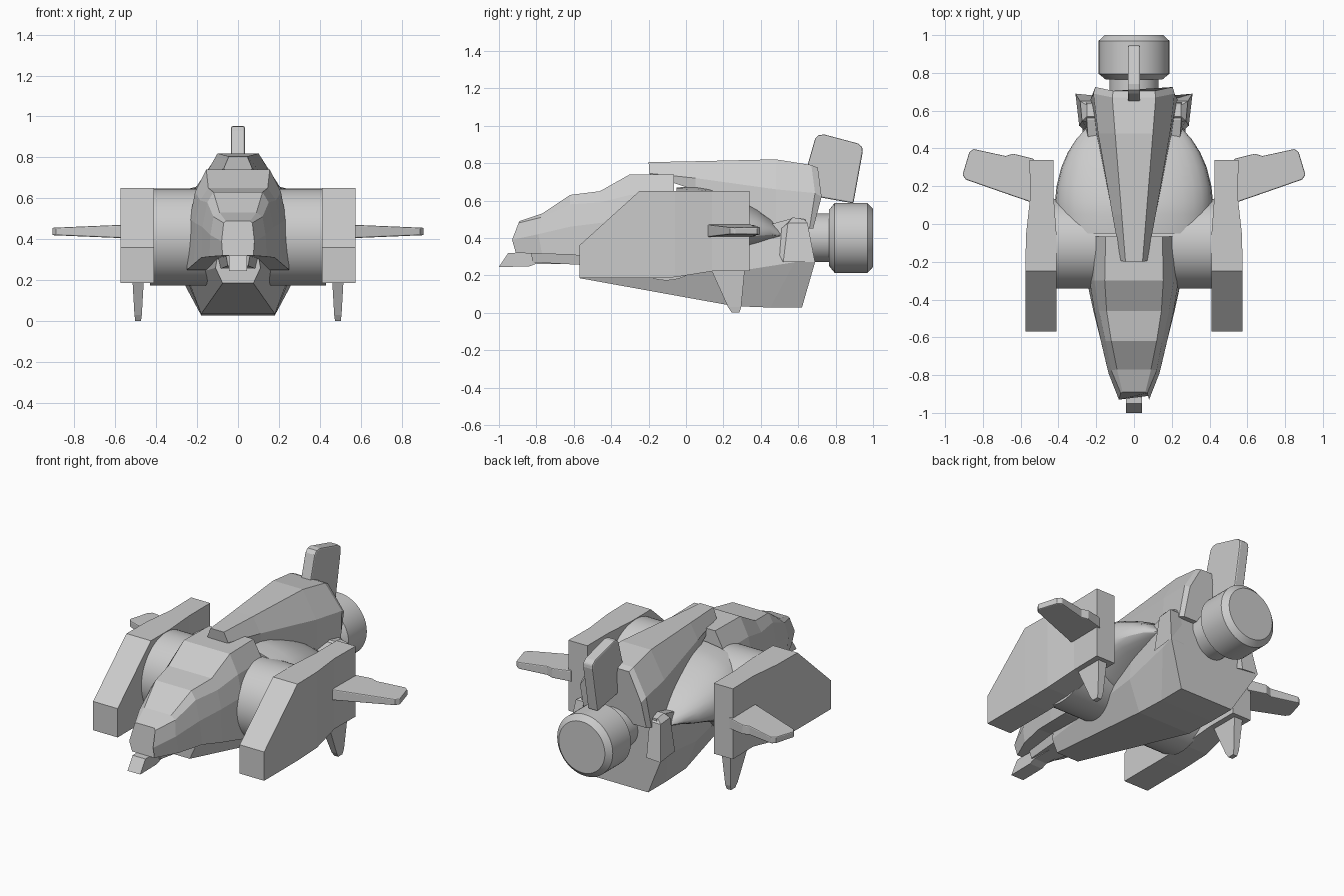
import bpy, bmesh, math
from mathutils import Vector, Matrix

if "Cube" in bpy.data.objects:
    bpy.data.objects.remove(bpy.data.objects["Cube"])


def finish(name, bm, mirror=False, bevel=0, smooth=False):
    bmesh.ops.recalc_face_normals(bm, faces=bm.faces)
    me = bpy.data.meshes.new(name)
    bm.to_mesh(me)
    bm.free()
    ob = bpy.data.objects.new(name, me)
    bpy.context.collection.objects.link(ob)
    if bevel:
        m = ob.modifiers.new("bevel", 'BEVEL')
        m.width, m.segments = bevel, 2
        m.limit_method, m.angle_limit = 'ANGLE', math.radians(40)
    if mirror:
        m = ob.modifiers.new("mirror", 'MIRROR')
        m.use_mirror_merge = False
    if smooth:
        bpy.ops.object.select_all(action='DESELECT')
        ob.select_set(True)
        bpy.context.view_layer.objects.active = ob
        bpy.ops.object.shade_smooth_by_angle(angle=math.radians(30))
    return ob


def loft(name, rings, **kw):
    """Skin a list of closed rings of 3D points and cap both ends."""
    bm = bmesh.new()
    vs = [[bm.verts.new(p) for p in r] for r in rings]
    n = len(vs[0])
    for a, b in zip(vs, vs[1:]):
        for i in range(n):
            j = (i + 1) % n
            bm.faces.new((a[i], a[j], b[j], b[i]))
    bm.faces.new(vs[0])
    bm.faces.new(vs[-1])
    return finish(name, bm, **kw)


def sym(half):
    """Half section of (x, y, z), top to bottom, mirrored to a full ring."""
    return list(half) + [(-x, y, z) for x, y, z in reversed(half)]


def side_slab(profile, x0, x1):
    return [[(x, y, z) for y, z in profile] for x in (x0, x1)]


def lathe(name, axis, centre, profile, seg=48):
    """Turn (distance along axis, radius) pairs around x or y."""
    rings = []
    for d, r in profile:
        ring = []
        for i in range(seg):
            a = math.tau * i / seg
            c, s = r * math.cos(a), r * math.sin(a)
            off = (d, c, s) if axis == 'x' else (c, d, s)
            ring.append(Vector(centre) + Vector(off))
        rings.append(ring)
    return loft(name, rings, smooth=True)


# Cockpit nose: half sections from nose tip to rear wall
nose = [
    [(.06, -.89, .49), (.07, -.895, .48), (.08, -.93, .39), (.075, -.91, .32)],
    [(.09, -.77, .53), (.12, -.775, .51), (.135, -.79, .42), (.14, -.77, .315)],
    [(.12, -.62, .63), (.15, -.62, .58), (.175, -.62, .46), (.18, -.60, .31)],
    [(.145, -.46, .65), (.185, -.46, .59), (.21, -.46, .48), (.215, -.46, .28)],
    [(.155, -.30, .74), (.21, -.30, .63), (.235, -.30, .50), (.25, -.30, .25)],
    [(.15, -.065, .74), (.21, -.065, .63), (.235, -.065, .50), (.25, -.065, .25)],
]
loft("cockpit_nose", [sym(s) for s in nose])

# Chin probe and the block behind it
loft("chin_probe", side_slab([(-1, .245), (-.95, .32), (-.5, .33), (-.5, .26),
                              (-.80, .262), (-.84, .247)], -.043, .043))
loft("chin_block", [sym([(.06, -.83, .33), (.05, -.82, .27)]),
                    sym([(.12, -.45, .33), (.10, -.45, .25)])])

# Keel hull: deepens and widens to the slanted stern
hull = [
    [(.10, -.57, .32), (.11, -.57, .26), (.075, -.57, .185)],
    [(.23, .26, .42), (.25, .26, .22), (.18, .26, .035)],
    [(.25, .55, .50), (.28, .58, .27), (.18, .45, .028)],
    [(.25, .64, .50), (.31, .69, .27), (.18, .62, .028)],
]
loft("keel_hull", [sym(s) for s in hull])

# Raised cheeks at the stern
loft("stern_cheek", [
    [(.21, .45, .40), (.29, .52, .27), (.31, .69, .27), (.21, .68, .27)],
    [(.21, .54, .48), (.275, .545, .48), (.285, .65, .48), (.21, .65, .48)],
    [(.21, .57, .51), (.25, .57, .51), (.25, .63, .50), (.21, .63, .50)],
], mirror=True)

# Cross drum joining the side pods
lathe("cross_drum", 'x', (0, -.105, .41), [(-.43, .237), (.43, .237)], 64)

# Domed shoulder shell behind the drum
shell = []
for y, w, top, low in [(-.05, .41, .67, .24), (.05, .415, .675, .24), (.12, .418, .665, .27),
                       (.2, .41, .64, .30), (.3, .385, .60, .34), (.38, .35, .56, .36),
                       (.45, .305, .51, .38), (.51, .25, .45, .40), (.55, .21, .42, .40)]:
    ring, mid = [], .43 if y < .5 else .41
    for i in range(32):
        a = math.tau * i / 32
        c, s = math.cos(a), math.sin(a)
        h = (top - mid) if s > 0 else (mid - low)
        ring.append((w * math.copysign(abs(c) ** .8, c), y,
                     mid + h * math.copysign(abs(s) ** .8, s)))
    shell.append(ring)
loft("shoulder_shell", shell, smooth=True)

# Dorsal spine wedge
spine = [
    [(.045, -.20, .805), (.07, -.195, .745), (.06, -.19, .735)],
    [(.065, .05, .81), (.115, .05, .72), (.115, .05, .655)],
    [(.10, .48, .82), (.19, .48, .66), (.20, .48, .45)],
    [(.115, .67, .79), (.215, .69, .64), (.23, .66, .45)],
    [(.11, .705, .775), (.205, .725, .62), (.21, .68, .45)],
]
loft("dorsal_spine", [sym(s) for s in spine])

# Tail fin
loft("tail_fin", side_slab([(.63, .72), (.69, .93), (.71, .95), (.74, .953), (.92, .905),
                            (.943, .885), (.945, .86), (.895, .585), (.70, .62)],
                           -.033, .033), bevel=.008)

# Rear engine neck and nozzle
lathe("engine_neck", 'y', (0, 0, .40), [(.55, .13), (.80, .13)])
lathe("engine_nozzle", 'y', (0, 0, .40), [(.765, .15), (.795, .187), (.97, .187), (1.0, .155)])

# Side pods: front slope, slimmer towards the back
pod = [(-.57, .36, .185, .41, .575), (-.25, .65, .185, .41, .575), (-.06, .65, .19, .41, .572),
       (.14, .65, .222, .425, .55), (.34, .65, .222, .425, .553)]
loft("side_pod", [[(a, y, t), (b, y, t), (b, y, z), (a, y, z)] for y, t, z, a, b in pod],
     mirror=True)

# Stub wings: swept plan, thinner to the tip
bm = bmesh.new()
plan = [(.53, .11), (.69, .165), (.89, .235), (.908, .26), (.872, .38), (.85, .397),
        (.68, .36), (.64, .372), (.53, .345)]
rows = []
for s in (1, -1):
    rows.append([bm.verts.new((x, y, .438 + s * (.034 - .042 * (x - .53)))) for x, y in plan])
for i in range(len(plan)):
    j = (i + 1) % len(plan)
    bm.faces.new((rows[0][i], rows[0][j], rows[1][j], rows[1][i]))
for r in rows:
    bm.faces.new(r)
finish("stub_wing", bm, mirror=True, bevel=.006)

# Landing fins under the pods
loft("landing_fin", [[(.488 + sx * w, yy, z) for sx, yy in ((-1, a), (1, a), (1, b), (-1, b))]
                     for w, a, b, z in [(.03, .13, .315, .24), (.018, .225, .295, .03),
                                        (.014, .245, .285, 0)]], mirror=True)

——————————

Aim of the task:
Without changing a single word, set down all of the material again and leave out its pictures.

Task output:
import bpy, bmesh, math
from mathutils import Vector, Matrix

if "Cube" in bpy.data.objects:
    bpy.data.objects.remove(bpy.data.objects["Cube"])


def finish(name, bm, mirror=False, bevel=0, smooth=False):
    bmesh.ops.recalc_face_normals(bm, faces=bm.faces)
    me = bpy.data.meshes.new(name)
    bm.to_mesh(me)
    bm.free()
    ob = bpy.data.objects.new(name, me)
    bpy.context.collection.objects.link(ob)
    if bevel:
        m = ob.modifiers.new("bevel", 'BEVEL')
        m.width, m.segments = bevel, 2
        m.limit_method, m.angle_limit = 'ANGLE', math.radians(40)
    if mirror:
        m = ob.modifiers.new("mirror", 'MIRROR')
        m.use_mirror_merge = False
    if smooth:
        bpy.ops.object.select_all(action='DESELECT')
        ob.select_set(True)
        bpy.context.view_layer.objects.active = ob
        bpy.ops.object.shade_smooth_by_angle(angle=math.radians(30))
    return ob


def loft(name, rings, **kw):
    """Skin a list of closed rings of 3D points and cap both ends."""
    bm = bmesh.new()
    vs = [[bm.verts.new(p) for p in r] for r in rings]
    n = len(vs[0])
    for a, b in zip(vs, vs[1:]):
        for i in range(n):
            j = (i + 1) % n
            bm.faces.new((a[i], a[j], b[j], b[i]))
    bm.faces.new(vs[0])
    bm.faces.new(vs[-1])
    return finish(name, bm, **kw)


def sym(half):
    """Half section of (x, y, z), top to bottom, mirrored to a full ring."""
    return list(half) + [(-x, y, z) for x, y, z in reversed(half)]


def side_slab(profile, x0, x1):
    return [[(x, y, z) for y, z in profile] for x in (x0, x1)]


def lathe(name, axis, centre, profile, seg=48):
    """Turn (distance along axis, radius) pairs around x or y."""
    rings = []
    for d, r in profile:
        ring = []
        for i in range(seg):
            a = math.tau * i / seg
            c, s = r * math.cos(a), r * math.sin(a)
            off = (d, c, s) if axis == 'x' else (c, d, s)
            ring.append(Vector(centre) + Vector(off))
        rings.append(ring)
    return loft(name, rings, smooth=True)


# Cockpit nose: half sections from nose tip to rear wall
nose = [
    [(.06, -.89, .49), (.07, -.895, .48), (.08, -.93, .39), (.075, -.91, .32)],
    [(.09, -.77, .53), (.12, -.775, .51), (.135, -.79, .42), (.14, -.77, .315)],
    [(.12, -.62, .63), (.15, -.62, .58), (.175, -.62, .46), (.18, -.60, .31)],
    [(.145, -.46, .65), (.185, -.46, .59), (.21, -.46, .48), (.215, -.46, .28)],
    [(.155, -.30, .74), (.21, -.30, .63), (.235, -.30, .50), (.25, -.30, .25)],
    [(.15, -.065, .74), (.21, -.065, .63), (.235, -.065, .50), (.25, -.065, .25)],
]
loft("cockpit_nose", [sym(s) for s in nose])

# Chin probe and the block behind it
loft("chin_probe", side_slab([(-1, .245), (-.95, .32), (-.5, .33), (-.5, .26),
                              (-.80, .262), (-.84, .247)], -.043, .043))
loft("chin_block", [sym([(.06, -.83, .33), (.05, -.82, .27)]),
                    sym([(.12, -.45, .33), (.10, -.45, .25)])])

# Keel hull: deepens and widens to the slanted stern
hull = [
    [(.10, -.57, .32), (.11, -.57, .26), (.075, -.57, .185)],
    [(.23, .26, .42), (.25, .26, .22), (.18, .26, .035)],
    [(.25, .55, .50), (.28, .58, .27), (.18, .45, .028)],
    [(.25, .64, .50), (.31, .69, .27), (.18, .62, .028)],
]
loft("keel_hull", [sym(s) for s in hull])

# Raised cheeks at the stern
loft("stern_cheek", [
    [(.21, .45, .40), (.29, .52, .27), (.31, .69, .27), (.21, .68, .27)],
    [(.21, .54, .48), (.275, .545, .48), (.285, .65, .48), (.21, .65, .48)],
    [(.21, .57, .51), (.25, .57, .51), (.25, .63, .50), (.21, .63, .50)],
], mirror=True)

# Cross drum joining the side pods
lathe("cross_drum", 'x', (0, -.105, .41), [(-.43, .237), (.43, .237)], 64)

# Domed shoulder shell behind the drum
shell = []
for y, w, top, low in [(-.05, .41, .67, .24), (.05, .415, .675, .24), (.12, .418, .665, .27),
                       (.2, .41, .64, .30), (.3, .385, .60, .34), (.38, .35, .56, .36),
                       (.45, .305, .51, .38), (.51, .25, .45, .40), (.55, .21, .42, .40)]:
    ring, mid = [], .43 if y < .5 else .41
    for i in range(32):
        a = math.tau * i / 32
        c, s = math.cos(a), math.sin(a)
        h = (top - mid) if s > 0 else (mid - low)
        ring.append((w * math.copysign(abs(c) ** .8, c), y,
                     mid + h * math.copysign(abs(s) ** .8, s)))
    shell.append(ring)
loft("shoulder_shell", shell, smooth=True)

# Dorsal spine wedge
spine = [
    [(.045, -.20, .805), (.07, -.195, .745), (.06, -.19, .735)],
    [(.065, .05, .81), (.115, .05, .72), (.115, .05, .655)],
    [(.10, .48, .82), (.19, .48, .66), (.20, .48, .45)],
    [(.115, .67, .79), (.215, .69, .64), (.23, .66, .45)],
    [(.11, .705, .775), (.205, .725, .62), (.21, .68, .45)],
]
loft("dorsal_spine", [sym(s) for s in spine])

# Tail fin
loft("tail_fin", side_slab([(.63, .72), (.69, .93), (.71, .95), (.74, .953), (.92, .905),
                            (.943, .885), (.945, .86), (.895, .585), (.70, .62)],
                           -.033, .033), bevel=.008)

# Rear engine neck and nozzle
lathe("engine_neck", 'y', (0, 0, .40), [(.55, .13), (.80, .13)])
lathe("engine_nozzle", 'y', (0, 0, .40), [(.765, .15), (.795, .187), (.97, .187), (1.0, .155)])

# Side pods: front slope, slimmer towards the back
pod = [(-.57, .36, .185, .41, .575), (-.25, .65, .185, .41, .575), (-.06, .65, .19, .41, .572),
       (.14, .65, .222, .425, .55), (.34, .65, .222, .425, .553)]
loft("side_pod", [[(a, y, t), (b, y, t), (b, y, z), (a, y, z)] for y, t, z, a, b in pod],
     mirror=True)

# Stub wings: swept plan, thinner to the tip
bm = bmesh.new()
plan = [(.53, .11), (.69, .165), (.89, .235), (.908, .26), (.872, .38), (.85, .397),
        (.68, .36), (.64, .372), (.53, .345)]
rows = []
for s in (1, -1):
    rows.append([bm.verts.new((x, y, .438 + s * (.034 - .042 * (x - .53)))) for x, y in plan])
for i in range(len(plan)):
    j = (i + 1) % len(plan)
    bm.faces.new((rows[0][i], rows[0][j], rows[1][j], rows[1][i]))
for r in rows:
    bm.faces.new(r)
finish("stub_wing", bm, mirror=True, bevel=.006)

# Landing fins under the pods
loft("landing_fin", [[(.488 + sx * w, yy, z) for sx, yy in ((-1, a), (1, a), (1, b), (-1, b))]
                     for w, a, b, z in [(.03, .13, .315, .24), (.018, .225, .295, .03),
                                        (.014, .245, .285, 0)]], mirror=True)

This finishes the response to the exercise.